"It needs — and deserves — travelers to bear witness to this fact."

But, by all accounts, Syria's push into the future by no means signals the end of its Arab Socialist-style government — and its heavy hand. Bashar al-Assad's government appears as unlikely to dismantle its intelligence apparatus as it does to change its immediate policies in the region — for now, at least.

For this reason, two high-level diplomats traveled to Damascus this past weekend to work toward resolving tensions between Israel and Syria, the conflicts between Israel and the Palestinians and the nuclear ambitions of Iran — a close Syrian ally. Still, "we have no way to predict what the future of our relations with Syria might be," Secretary of State Hillary Clinton said recently.

This caution is well-warranted. For decades, Syria has been a state sponsor of international terrorism, and a supporter of the Lebanese Hezbollah which, in 2006, engaged Israel in a war which claimed hundreds of lives. In addition, Syria has been a key conduit for money, arms and religious militants fueling the war in Iraq — militants dedicated to killing Americans.

On the other hand, it is also possible that Syrians have stopped opening their homes and hearts to the foreigners among them — regardless of where they come from.

But I doubt it.

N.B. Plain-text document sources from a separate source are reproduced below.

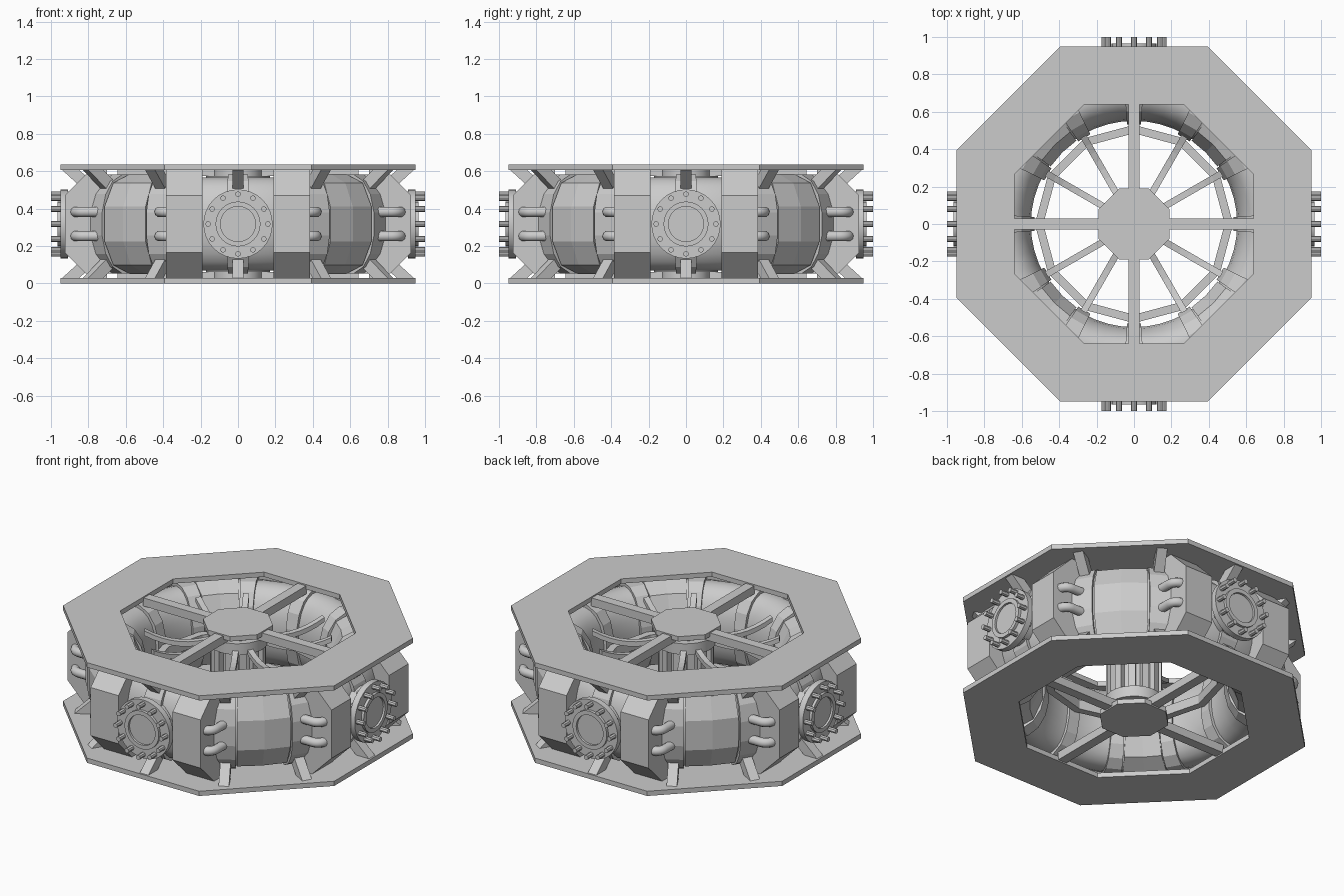
import bpy, bmesh, math
from math import sin, cos, radians, pi
from mathutils import Matrix, Vector

if "Cube" in bpy.data.objects:
    bpy.data.objects.remove(bpy.data.objects["Cube"])

MID = 0.3175   # height of the torus centre line
R = 0.705      # torus centre radius


def finish(name, bm, smooth=False):
    bmesh.ops.recalc_face_normals(bm, faces=bm.faces)
    me = bpy.data.meshes.new(name)
    bm.to_mesh(me)
    bm.free()
    ob = bpy.data.objects.new(name, me)
    bpy.context.collection.objects.link(ob)
    if smooth:
        bpy.ops.object.select_all(action='DESELECT')
        bpy.context.view_layer.objects.active = ob
        ob.select_set(True)
        bpy.ops.object.shade_smooth_by_angle(angle=radians(35))
    return ob


def sweep(bm, profile, angles, closed):
    """Revolve a closed (r, z) profile through the given angles."""
    rows = [[bm.verts.new((r * cos(a), r * sin(a), z)) for r, z in profile] for a in angles]
    n = len(profile)
    for i in range(len(rows) if closed else len(rows) - 1):
        p, q = rows[i], rows[(i + 1) % len(rows)]
        for j in range(n):
            k = (j + 1) % n
            bm.faces.new((p[j], q[j], q[k], p[k]))
    if not closed:
        bm.faces.new(rows[0])
        bm.faces.new(rows[-1])


def prism(bm, profile, y0, y1, angle):
    """Extrude an (r, z) profile sideways from y0 to y1, then turn it to angle."""
    rot = Matrix.Rotation(angle, 3, 'Z')
    a = [bm.verts.new(rot @ Vector((r, y0, z))) for r, z in profile]
    b = [bm.verts.new(rot @ Vector((r, y1, z))) for r, z in profile]
    n = len(a)
    bm.faces.new(a)
    bm.faces.new(b)
    for i in range(n):
        j = (i + 1) % n
        bm.faces.new((a[i], a[j], b[j], b[i]))


def rect(r0, r1, z0, z1):
    return [(r0, z0), (r1, z0), (r1, z1), (r0, z1)]


def oval(grow, n, power=1.0):
    f = lambda v: math.copysign(abs(v) ** power, v)
    return [(R + (0.155 + grow) * f(cos(2 * pi * (i + .5) / n)),
             MID + (0.25 + grow) * f(sin(2 * pi * (i + .5) / n))) for i in range(n)]


def disc(bm, radius, x0, x1, angle, y=0.0, z=MID, n=32):
    """Cylinder lying along the radial direction."""
    m = (Matrix.Rotation(angle, 4, 'Z') @ Matrix.Translation(((x0 + x1) / 2, y, z))
         @ Matrix.Rotation(pi / 2, 4, 'Y'))
    bmesh.ops.create_cone(bm, cap_ends=True, segments=n, radius1=radius, radius2=radius,
                          depth=x1 - x0, matrix=m)


OCT = [radians(22.5 + 45 * i) for i in range(8)]
TWELVE = [radians(30 * i) for i in range(12)]
FOUR = [radians(90 * i) for i in range(4)]
K = 1 / cos(radians(22.5))

# octagonal plates, hub plates and the four main spokes, top and bottom
for label, z0, z1, s0, s1 in (("bottom", 0, 0.03, 0.008, 0.06), ("top", 0.605, 0.635, 0.575, 0.627)):
    bm = bmesh.new()
    sweep(bm, rect(0.64 * K, 0.95 * K, z0, z1), OCT, True)
    finish(label + "_ring_plate", bm)
    bm = bmesh.new()
    bmesh.ops.create_cone(bm, cap_ends=True, segments=8, radius1=0.19 * K, radius2=0.19 * K, depth=z1 - z0,
                          matrix=Matrix.Translation((0, 0, (z0 + z1) / 2)) @ Matrix.Rotation(pi / 8, 4, 'Z'))
    finish(label + "_hub_plate", bm)
    bm = bmesh.new()
    for a in FOUR:
        prism(bm, rect(0.12, 0.645, s0, s1), -0.03, 0.03, a)
    finish(label + "_spokes", bm)

# torus vessel
bm = bmesh.new()
sweep(bm, oval(0, 24, 0.9), [2 * pi * i / 48 for i in range(48)], True)
finish("torus_vessel", bm, True)

# twelve bands around the torus
bm = bmesh.new()
for a in TWELVE:
    sweep(bm, oval(0.02, 16, 0.9), [a - 0.07, a + 0.07], False)
finish("torus_bands", bm)

# low-poly panels on the diagonals
bm = bmesh.new()
for a in FOUR:
    c = a + pi / 4
    sweep(bm, oval(0.016, 10, 0.9), [c - 0.18, c, c + 0.18], False)
finish("diagonal_panels", bm)

# inner ring tying the bands together
bm = bmesh.new()
sweep(bm, rect(0.485, 0.53, MID - 0.03, MID + 0.03), TWELVE, True)
finish("inner_ring", bm)

# slanted gussets from the plates to the bands
bm = bmesh.new()
gusset = [(0.94, 0.606), (0.85, 0.606), (0.74, 0.51), (0.78, 0.46)]
for a in TWELVE:
    prism(bm, gusset, -0.03, 0.03, a)
    prism(bm, [(r, 2 * MID - z) for r, z in gusset], -0.03, 0.03, a)
finish("gussets", bm)

# bevelled blocks on both sides of each port
bm = bmesh.new()
block = [(0.70, 0.03), (0.79, 0.03), (0.925, 0.165), (0.925, 0.47), (0.79, 0.605), (0.70, 0.605)]
for a in FOUR:
    for y0, y1 in ((-0.385, -0.19), (0.19, 0.385)):
        prism(bm, block, y0, y1, a)
finish("port_blocks", bm)

# ports: neck, flange, raised rim, cap and bolts
bm = bmesh.new()
for a in FOUR:
    disc(bm, 0.14, 0.78, 0.92, a)
    disc(bm, 0.185, 0.91, 0.948, a)
    disc(bm, 0.092, 0.93, 0.954, a)
    rot = Matrix.Rotation(a, 3, 'Z')
    ring = [(0.094, 0.94), (0.094, 0.965), (0.12, 0.965), (0.12, 0.94)]
    rows = [[bm.verts.new(rot @ Vector((x, r * cos(t), MID + r * sin(t)))) for r, x in ring]
            for t in (2 * pi * i / 32 for i in range(32))]
    for i in range(32):
        p, q = rows[i], rows[(i + 1) % 32]
        for j in range(4):
            k = (j + 1) % 4
            bm.faces.new((p[j], q[j], q[k], p[k]))
    for t in TWELVE:
        disc(bm, 0.015, 0.895, 1.0, a, 0.16 * cos(t), MID + 0.16 * sin(t), 8)
finish("ports", bm, True)


def tube(name, paths, radius, res):
    cu = bpy.data.curves.new(name, 'CURVE')
    cu.dimensions = '3D'
    cu.bevel_depth = radius
    cu.bevel_resolution = res
    cu.use_fill_caps = True
    for pts in paths:
        sp = cu.splines.new('POLY')
        sp.points.add(len(pts) - 1)
        for p, co in zip(sp.points, pts):
            p.co = (*co, 1)
    ob = bpy.data.objects.new(name, cu)
    bpy.context.collection.objects.link(ob)


# bent cooling pipes between the blocks and the torus
paths = []
for a in FOUR:
    rot = Matrix.Rotation(a, 3, 'Z')
    for side in (-1, 1):
        for z in (MID - 0.065, MID + 0.065):
            pts = [(0.87, 0.36)]
            pts += [(0.82 + 0.05 * cos(t), 0.37 + 0.05 * sin(t)) for t in (pi / 12 * i for i in range(7))]
            pts += [(0.70, 0.42)]
            paths.append([rot @ Vector((x, side * y, z)) for x, y in pts])
tube("cooling_pipes", paths, 0.028, 3)

# eight thin sagging arms from the column to the bands
bm = bmesh.new()
for i, a in enumerate(TWELVE):
    if i % 3:
        us = [j / 8 for j in range(9)]
        line = [(0.13 + 0.41 * u, 0.53 + 0.02 * u - 0.2 * u * (1 - u)) for u in us]
        prism(bm, [(r, z + 0.015) for r, z in line] + [(r, z - 0.015) for r, z in reversed(line)],
              -0.0175, 0.0175, a)
finish("sagging_arms", bm)

# ribbed central column
bm = bmesh.new()
for radius, z0, z1 in ((0.13, 0.02, 0.615), (0.17, 0.06, 0.13), (0.17, 0.505, 0.575)):
    bmesh.ops.create_cone(bm, cap_ends=True, segments=24, radius1=radius, radius2=radius, depth=z1 - z0,
                          matrix=Matrix.Translation((0, 0, (z0 + z1) / 2)))
finish("central_column", bm, True)
bm = bmesh.new()
for a in TWELVE:
    prism(bm, rect(0.11, 0.16, 0.12, 0.515), -0.022, 0.022, a + pi / 12)
finish("column_ribs", bm)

Joseph Kirschke is a Washington, D.C.-based journalist who covers international affairs and is a visiting fellow at the Fund for Peace, a research and educational nonprofit organization.